═══ SOURCE DATA

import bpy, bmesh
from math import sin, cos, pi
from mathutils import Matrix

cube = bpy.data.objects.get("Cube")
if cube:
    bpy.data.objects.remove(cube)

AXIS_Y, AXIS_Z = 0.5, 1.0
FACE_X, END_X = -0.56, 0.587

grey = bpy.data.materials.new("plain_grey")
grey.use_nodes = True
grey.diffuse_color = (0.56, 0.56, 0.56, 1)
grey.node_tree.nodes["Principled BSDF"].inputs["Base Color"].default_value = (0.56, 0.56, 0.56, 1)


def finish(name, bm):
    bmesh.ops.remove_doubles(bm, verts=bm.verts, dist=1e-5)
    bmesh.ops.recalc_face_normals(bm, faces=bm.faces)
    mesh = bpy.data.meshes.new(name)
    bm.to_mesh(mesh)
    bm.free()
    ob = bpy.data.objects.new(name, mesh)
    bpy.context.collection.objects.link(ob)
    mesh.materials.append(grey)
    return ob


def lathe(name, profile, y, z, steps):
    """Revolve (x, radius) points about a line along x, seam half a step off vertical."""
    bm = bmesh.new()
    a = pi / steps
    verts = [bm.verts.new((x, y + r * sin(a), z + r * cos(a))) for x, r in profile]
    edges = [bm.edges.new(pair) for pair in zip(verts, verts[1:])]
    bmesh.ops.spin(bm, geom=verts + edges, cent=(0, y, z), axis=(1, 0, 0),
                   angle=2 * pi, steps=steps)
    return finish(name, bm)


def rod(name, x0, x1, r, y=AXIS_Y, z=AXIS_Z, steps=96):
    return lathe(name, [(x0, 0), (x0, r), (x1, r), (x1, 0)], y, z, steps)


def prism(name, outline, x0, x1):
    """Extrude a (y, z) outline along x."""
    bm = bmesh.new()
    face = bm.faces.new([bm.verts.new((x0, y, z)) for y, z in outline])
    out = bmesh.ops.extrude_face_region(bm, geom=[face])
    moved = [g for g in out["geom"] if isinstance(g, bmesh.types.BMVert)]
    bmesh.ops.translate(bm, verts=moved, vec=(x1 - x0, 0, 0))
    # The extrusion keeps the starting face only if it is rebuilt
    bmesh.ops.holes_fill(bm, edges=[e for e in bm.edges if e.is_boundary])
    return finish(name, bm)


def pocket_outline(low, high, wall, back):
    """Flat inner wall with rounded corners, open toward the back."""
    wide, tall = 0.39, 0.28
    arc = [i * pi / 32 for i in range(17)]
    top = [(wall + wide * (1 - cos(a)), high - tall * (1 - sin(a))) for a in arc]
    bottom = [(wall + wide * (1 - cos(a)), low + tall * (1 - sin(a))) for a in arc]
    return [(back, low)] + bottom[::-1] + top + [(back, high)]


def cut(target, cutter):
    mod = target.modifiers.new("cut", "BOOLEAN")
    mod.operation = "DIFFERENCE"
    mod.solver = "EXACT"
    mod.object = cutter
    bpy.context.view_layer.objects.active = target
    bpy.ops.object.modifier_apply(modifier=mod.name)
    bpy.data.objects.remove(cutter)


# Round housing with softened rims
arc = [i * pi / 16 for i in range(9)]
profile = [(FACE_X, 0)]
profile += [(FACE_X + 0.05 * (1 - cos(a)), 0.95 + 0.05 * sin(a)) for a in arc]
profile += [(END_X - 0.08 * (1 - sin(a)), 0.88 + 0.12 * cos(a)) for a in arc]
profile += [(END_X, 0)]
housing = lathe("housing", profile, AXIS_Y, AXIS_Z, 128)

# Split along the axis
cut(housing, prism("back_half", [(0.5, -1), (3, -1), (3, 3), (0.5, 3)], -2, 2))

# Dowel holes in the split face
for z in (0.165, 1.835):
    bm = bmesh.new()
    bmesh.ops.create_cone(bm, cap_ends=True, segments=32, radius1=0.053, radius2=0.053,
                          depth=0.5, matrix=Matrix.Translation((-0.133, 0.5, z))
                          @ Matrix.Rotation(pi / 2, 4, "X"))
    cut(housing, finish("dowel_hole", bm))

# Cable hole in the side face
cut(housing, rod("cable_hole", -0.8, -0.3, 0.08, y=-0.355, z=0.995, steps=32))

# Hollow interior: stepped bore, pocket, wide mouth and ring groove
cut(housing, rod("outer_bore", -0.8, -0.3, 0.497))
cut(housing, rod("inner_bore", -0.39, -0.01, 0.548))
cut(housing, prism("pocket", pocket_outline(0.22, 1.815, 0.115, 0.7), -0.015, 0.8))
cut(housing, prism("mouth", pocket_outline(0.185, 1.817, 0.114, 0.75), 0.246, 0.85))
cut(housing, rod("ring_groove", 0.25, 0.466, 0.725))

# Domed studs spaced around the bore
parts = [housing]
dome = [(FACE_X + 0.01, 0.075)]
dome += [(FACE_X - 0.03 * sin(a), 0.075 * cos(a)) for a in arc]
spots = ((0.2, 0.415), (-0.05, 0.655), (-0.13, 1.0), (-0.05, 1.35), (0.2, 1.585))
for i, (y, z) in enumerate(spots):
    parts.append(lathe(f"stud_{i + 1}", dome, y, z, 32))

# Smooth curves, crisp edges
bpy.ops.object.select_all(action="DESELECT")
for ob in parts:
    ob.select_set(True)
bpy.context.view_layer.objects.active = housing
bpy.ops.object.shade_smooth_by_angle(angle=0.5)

══════

### TASK OBJECTIVE
Which lines in the data above hold the string "name"? Return each of them.

### SOLUTION TO THIS PROBLEM
def finish(name, bm):
    mesh = bpy.data.meshes.new(name)
    ob = bpy.data.objects.new(name, mesh)
def lathe(name, profile, y, z, steps):
    return finish(name, bm)
def rod(name, x0, x1, r, y=AXIS_Y, z=AXIS_Z, steps=96):
    return lathe(name, [(x0, 0), (x0, r), (x1, r), (x1, 0)], y, z, steps)
def prism(name, outline, x0, x1):
    return finish(name, bm)
    bpy.ops.object.modifier_apply(modifier=mod.name)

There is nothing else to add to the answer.